Artists and designers in Batheaston have come together to launch the community’s first-ever art trail, and are working hard to make sure the two-day event is such a success it turns into an annual fixture that defines the village as a creative hotspot.
The Batheaston Art Trail will take place on Saturday 2nd October and Sunday 3rd October between 11.30am and 5.30 each day, and consists of a walking route with stops at some 15 artist studios and St John the Baptist Church with a further eight exhibition spaces.
Also on the trail will be a “Big Draw” drawing event as part of the international Big Draw Festival 2021 ( thebigdraw.org ) which celebrates drawing, creativity and art.
The Batheaston Art Trail is being organised by local artists in conjunction with Grow Batheaston, the community project launched in 2020 to help create a greener, more sustainable way of life. A key part of its remit is to engage the community and establish supportive links within
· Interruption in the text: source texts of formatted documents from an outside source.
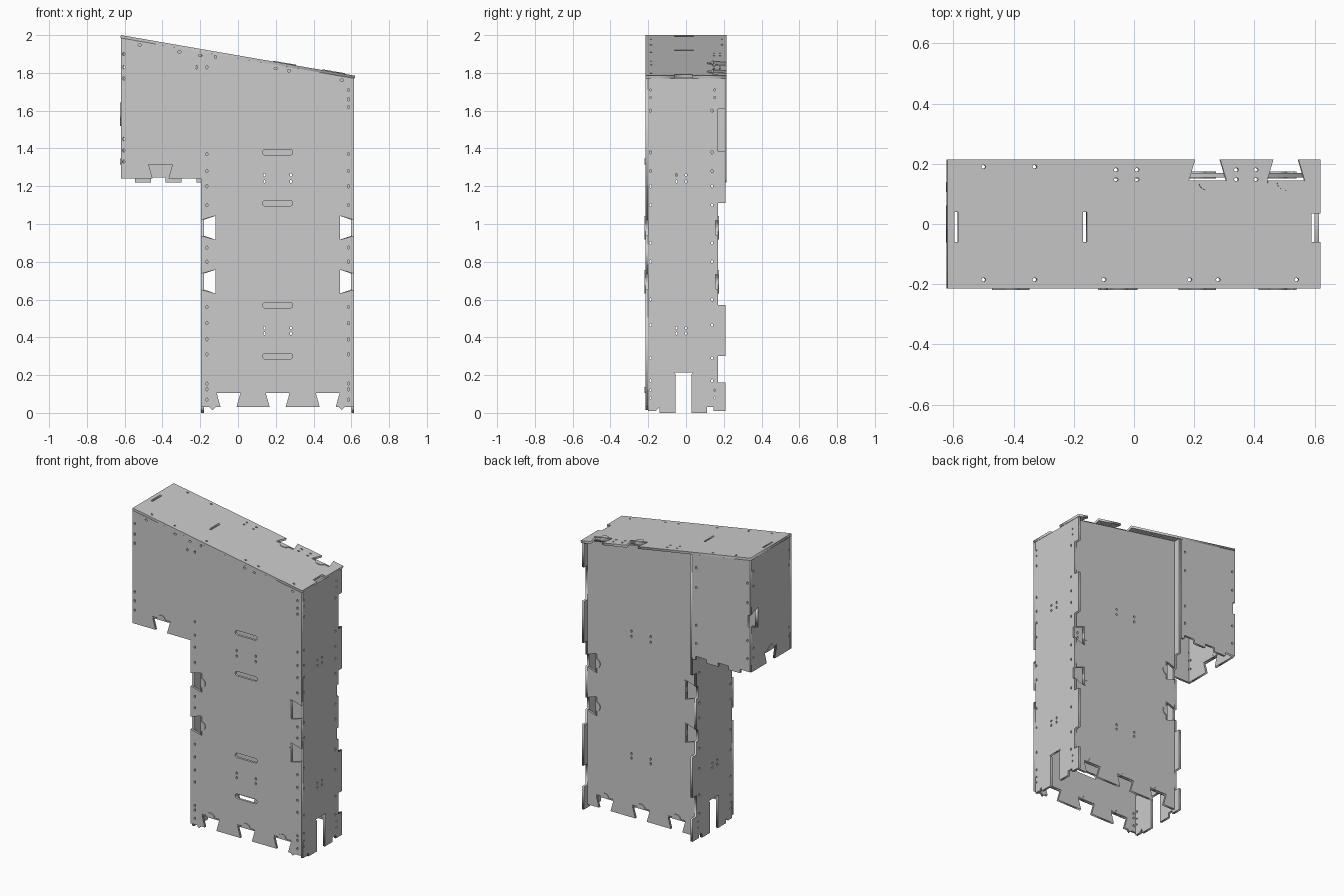
import bpy, math
from mathutils import Matrix, Vector as V

if "Cube" in bpy.data.objects:
    bpy.data.objects.remove(bpy.data.objects["Cube"])

T = 0.015                      # sheet thickness
SLOPE = 0.215 / 1.24
ROOF = math.atan(SLOPE)


def roof(x):
    return 2.0 - SLOPE * (x + 0.62) - T * 1.02


# ---- helpers -------------------------------------------------------------
def sheet(name, loops, plane, thick=T):
    """Flat plate: first loop is the outline, the others are holes."""
    cu = bpy.data.curves.new(name, 'CURVE')
    cu.dimensions = '2D'
    cu.fill_mode = 'BOTH'
    cu.extrude = thick / 2
    for loop in loops:
        s = cu.splines.new('POLY')
        s.points.add(len(loop) - 1)
        for p, q in zip(s.points, loop):
            p.co = (q[0], q[1], 0, 1)
        s.use_cyclic_u = True
    tmp = bpy.data.objects.new(name + "_curve", cu)
    bpy.context.collection.objects.link(tmp)
    dg = bpy.context.evaluated_depsgraph_get()
    me = bpy.data.meshes.new_from_object(tmp.evaluated_get(dg))
    bpy.data.objects.remove(tmp)
    me.transform(plane)
    me.name = name
    ob = bpy.data.objects.new(name, me)
    bpy.context.collection.objects.link(ob)
    return ob


def frame(u, v, o):
    u, v = V(u), V(v)
    n = u.cross(v)
    m = Matrix((u, v, n)).transposed().to_4x4()
    m.translation = o
    return m


def xz(y):
    return frame((1, 0, 0), (0, 0, 1), (0, y, 0))


def yz(x):
    return frame((0, 1, 0), (0, 0, 1), (x, 0, 0))


def hole(c, w=0.012, h=0.018):
    return [(c[0] + w / 2 * math.cos(a), c[1] + h / 2 * math.sin(a))
            for a in [math.tau * (i + .5) / 8 for i in range(8)]]


def rect(u0, v0, u1, v1):
    return [(u0, v0), (u1, v0), (u1, v1), (u0, v1)]


def slot(u, v, length=0.16, h=0.03):
    r, k = h / 2, length / 2 - h / 2
    return [(u + (k if math.cos(a) > 0 else -k) + r * math.cos(a), v + r * math.sin(a))
            for a in [math.tau * (i + .5) / 20 for i in range(20)]]


def dove(c, d, n, latches, depth=0.075):
    """Dovetail notch points along edge direction d, cut towards n."""
    c, d, n = V(c), V(d), V(n)
    e = c + n * depth
    arc = [e + n * .008 + d * (.03 * math.cos(a)) + n * (.025 * math.sin(a))
           for a in [math.pi * i / 12 for i in range(13)]]
    latches.append([e - d * .062, e + d * .062, e + d * .062 + n * .008]
                   + arc + [e - d * .062 + n * .008])
    return [c - d * .042, e - d * .063, e + d * .063, c + d * .042]


def latch_parts(name, latches, plane):
    if latches:
        sheet(name, latches, plane, T + .008)


R, L, U, D = (1, 0), (-1, 0), (0, 1), (0, -1)
ROWS = [.07, .125, .155, .31, .39, .475, .56, .8, .875, 1.1, 1.2, 1.28, 1.37]
FOOT_X, SIDE_Z = (-.05, .21, .475), (.695, .98)
QUAD = [(x, z) for x in (.14, .28) for z in (.42, .45, 1.225, 1.26)]

# ---- front panel (L-shaped) ----------------------------------------------
lat = []
out = [(-.62, roof(-.62)), (-.62, 1.24)]
out += dove((-.41, 1.24), R, U, lat)
out += [(-.195, 1.24)]
for z in SIDE_Z[::-1]:
    out += dove((-.195, z), D, R, lat)
out += [(-.195, .03), (-.15, .03), (-.135, .015), (-.12, .03)]
for x in FOOT_X:
    out += dove((x, .03), R, U, lat)
out += [(.535, .03), (.55, .015), (.565, .03), (.615, .03)]
for z in SIDE_Z:
    out += dove((.615, z), U, L, lat)
out += [(.615, roof(.615))]
hs = [hole((x, z)) for x in (-.165, .585) for z in ROWS]
hs += [hole((.585, z)) for z in (1.62, 1.66, 1.71)]
hs += [hole((-.605, z)) for z in (1.33, 1.39, 1.45, 1.77, 1.83, 1.9)]
hs += [hole(p) for p in QUAD + [(-.22, 1.83), (-.165, 1.83), (-.12, 1.885)]]
hs += [hole((x, roof(x) - .02), .02, .012) for x in (-.52, -.31, -.2, .2, .27, .55)]
hs += [slot(.21, z) for z in (.3, .57, 1.11, 1.38)]
sheet("front_panel", [out] + hs, xz(-.2075))
latch_parts("front_latches", lat, xz(-.2075))

# ---- column back panel ---------------------------------------------------
lat = []
out = [(-.18, roof(-.18))]
for z in SIDE_Z[::-1]:
    out += dove((-.18, z), D, R, lat, .06)
out += [(-.18, .03)]
for x in FOOT_X:
    out += dove((x, .03), R, U, lat)
out += [(.6, .03)]
for z in SIDE_Z:
    out += dove((.6, z), U, L, lat, .06)
out += [(.6, roof(.6))]
hs = [hole(p) for p in QUAD]
sheet("column_back_panel", [out] + hs, xz(.1625))
latch_parts("column_back_latches", lat, xz(.1625))


# ---- column side walls with back tabs and base cable slot ----------------
def side_wall(name, x, top, upper_tabs):
    o = [(-.2, top), (-.2, .03), (-.2, .01), (-.16, .01), (-.14, .03), (-.14, 0),
         (-.055, 0), (-.055, .205), (-.065, .215), (.04, .215), (.03, .205),
         (.03, 0), (.11, 0), (.11, .03), (.145, .03), (.145, .01), (.21, .01),
         (.21, .16), (.17, .16), (.17, .30), (.21, .30), (.21, .57), (.17, .57)]
    for z in SIDE_Z:
        o += [(.17, z - .038), (.155, z - .038), (.155, z + .038), (.17, z + .038)]
    o += [(.17, 1.11), (.21, 1.11)]
    if upper_tabs:
        o += [(.21, 1.385), (.17, 1.385), (.17, 1.61), (.21, 1.61)]
    o += [(.21, top)]
    zs = [.17, .29, .465, .6, .8, .9, 1.1, 1.2, 1.28, 1.38, 1.6]
    h = [hole((y, z)) for y in (-.188, .138) for z in zs]
    h += [hole((y, z), .01, .012) for y in (-.188, .152) for z in (.08, .12, 1.67, 1.71)]
    h += [hole((y, z)) for y in (-.05, 0) for z in (.42, .45, 1.225, 1.26)]
    sheet(name, [o] + h, yz(x))


side_wall("right_wall", .6075, roof(.615), True)
side_wall("inner_left_wall", -.1875, roof(-.18), False)

# ---- overhanging arm: left end wall --------------------------------------
lat = []
out = [(-.2, roof(-.605)), (-.2, 1.24)]
out += dove((0, 1.24), R, U, lat)
out += [(.2, 1.24)]
out += dove((.2, 1.58), U, L, lat, .06)
out += [(.2, roof(-.605))]
hs = [hole((y, z), .012, .016) for y in (-.188, .18) for z in (1.33, 1.39, 1.8, 1.9)]
sheet("arm_end_wall", [out] + hs, yz(-.6125))
latch_parts("arm_end_latches", lat, yz(-.6125))

# ---- arm back panel with toothed lower edge ------------------------------
out = [(-.62, roof(-.62)), (-.62, 1.62), (-.605, 1.62), (-.605, 1.54),
       (-.62, 1.54), (-.62, 1.245)]
for a, b in ((-.545, -.46), (-.385, -.3), (-.22, -.195)):
    out += [(a, 1.245), (a, 1.22), (b, 1.22), (b, 1.245)]
out += [(-.195, roof(-.195))]
hs = [hole((x, z)) for x in (-.6, -.225) for z in (1.33, 1.45, 1.7, 1.83)]
sheet("arm_back_panel", [out] + hs, xz(.2075))

# ---- sloping roof --------------------------------------------------------
C = math.cos(ROOF)
udir = V((C, 0, -math.sin(ROOF)))
nrm = V((math.sin(ROOF), 0, C))
plane = frame(udir, (0, 1, 0), V((-.62, 0, 2.0)) - nrm * T / 2)


def ru(x):
    return (x + .62) / C


lat = []
out = [(0, -.215), (ru(.62), -.215), (ru(.62), -.06), (ru(.59), -.06),
       (ru(.59), .035), (ru(.62), .035), (ru(.62), .215)]
for x in (.505, .245):
    out += dove((ru(x), .215), L, D, lat, .07)
out += [(0, .215)]
hs = [hole((ru(x), -.185), .016, .012) for x in (-.5, -.33, -.1, .185, .28, .54)]
hs += [hole((ru(x), .19), .016, .012) for x in (-.5, -.33)]
hs += [hole((ru(x), y), .016, .012) for x in (-.06, .01, .34, .405) for y in (.148, .18)]
for x in (-.59, -.163):
    a, b = ru(x - .006), ru(x + .006)
    hs.append([(a, -.06), (b, -.06), (b, .04), (a, .04)])
sheet("roof_panel", [out] + hs, plane)
latch_parts("roof_latches", lat, plane)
“Make The Change” is the theme for this year’s Big Draw, emphasising – in tune with Grow Batheaston – ways to reconnect with each other, take action, explore and discover ways to live in balance with the world around us.
Details of the artists and their work can be seen on the Art Trail page on Grow Batheaston’s
website ( growbatheaston.co.uk ).
To walk the trail and see the many exhibitions, visitors can pick up a free leaflet from a shop or café in Batheaston or local venues, and use the map – which is also downloadable from the webpage – to find the art that most appeals. Creative work from paintings, prints and photographs to textiles, ceramics, jewellery and more will be on sale at the different venues at prices to suit all pockets,
and poetry is also on offer.
Ceramic artist Rachel Fixsen said: “Going somewhere, on your own or with others, and following an art trail for a morning or an afternoon is such an amazing experience – you really discover a place and all its little side streets, and then you find out how artists live and work behind so many of those normally closed doors.
“We’re doing everything we can to make this first Batheaston Art Trail a success – we’re having a fabulous leaflet and map to make things clear, we’re including a huge variety of all kinds of work, and the Big Draw event gives people the chance to create something themselves too.
“I think this is the start of a new tradition in Batheaston, which could really define us – to ourselves as well as others – as the intensely creative community we are,” Fixsen said.
Venues will be easy to spot, bedecked with purple, white and green bunting – a colour combination referencing the village’s role in the suffragette movement – Eagle House was a refuge for protesters released from prison after hunger strikes from 1909 to 1912.
The trail will also touch the edge of St Catherine’s Valley, and end at the footbridge to the open spaces of the riverside path, and the walled Secret Garden – a good picnic spot.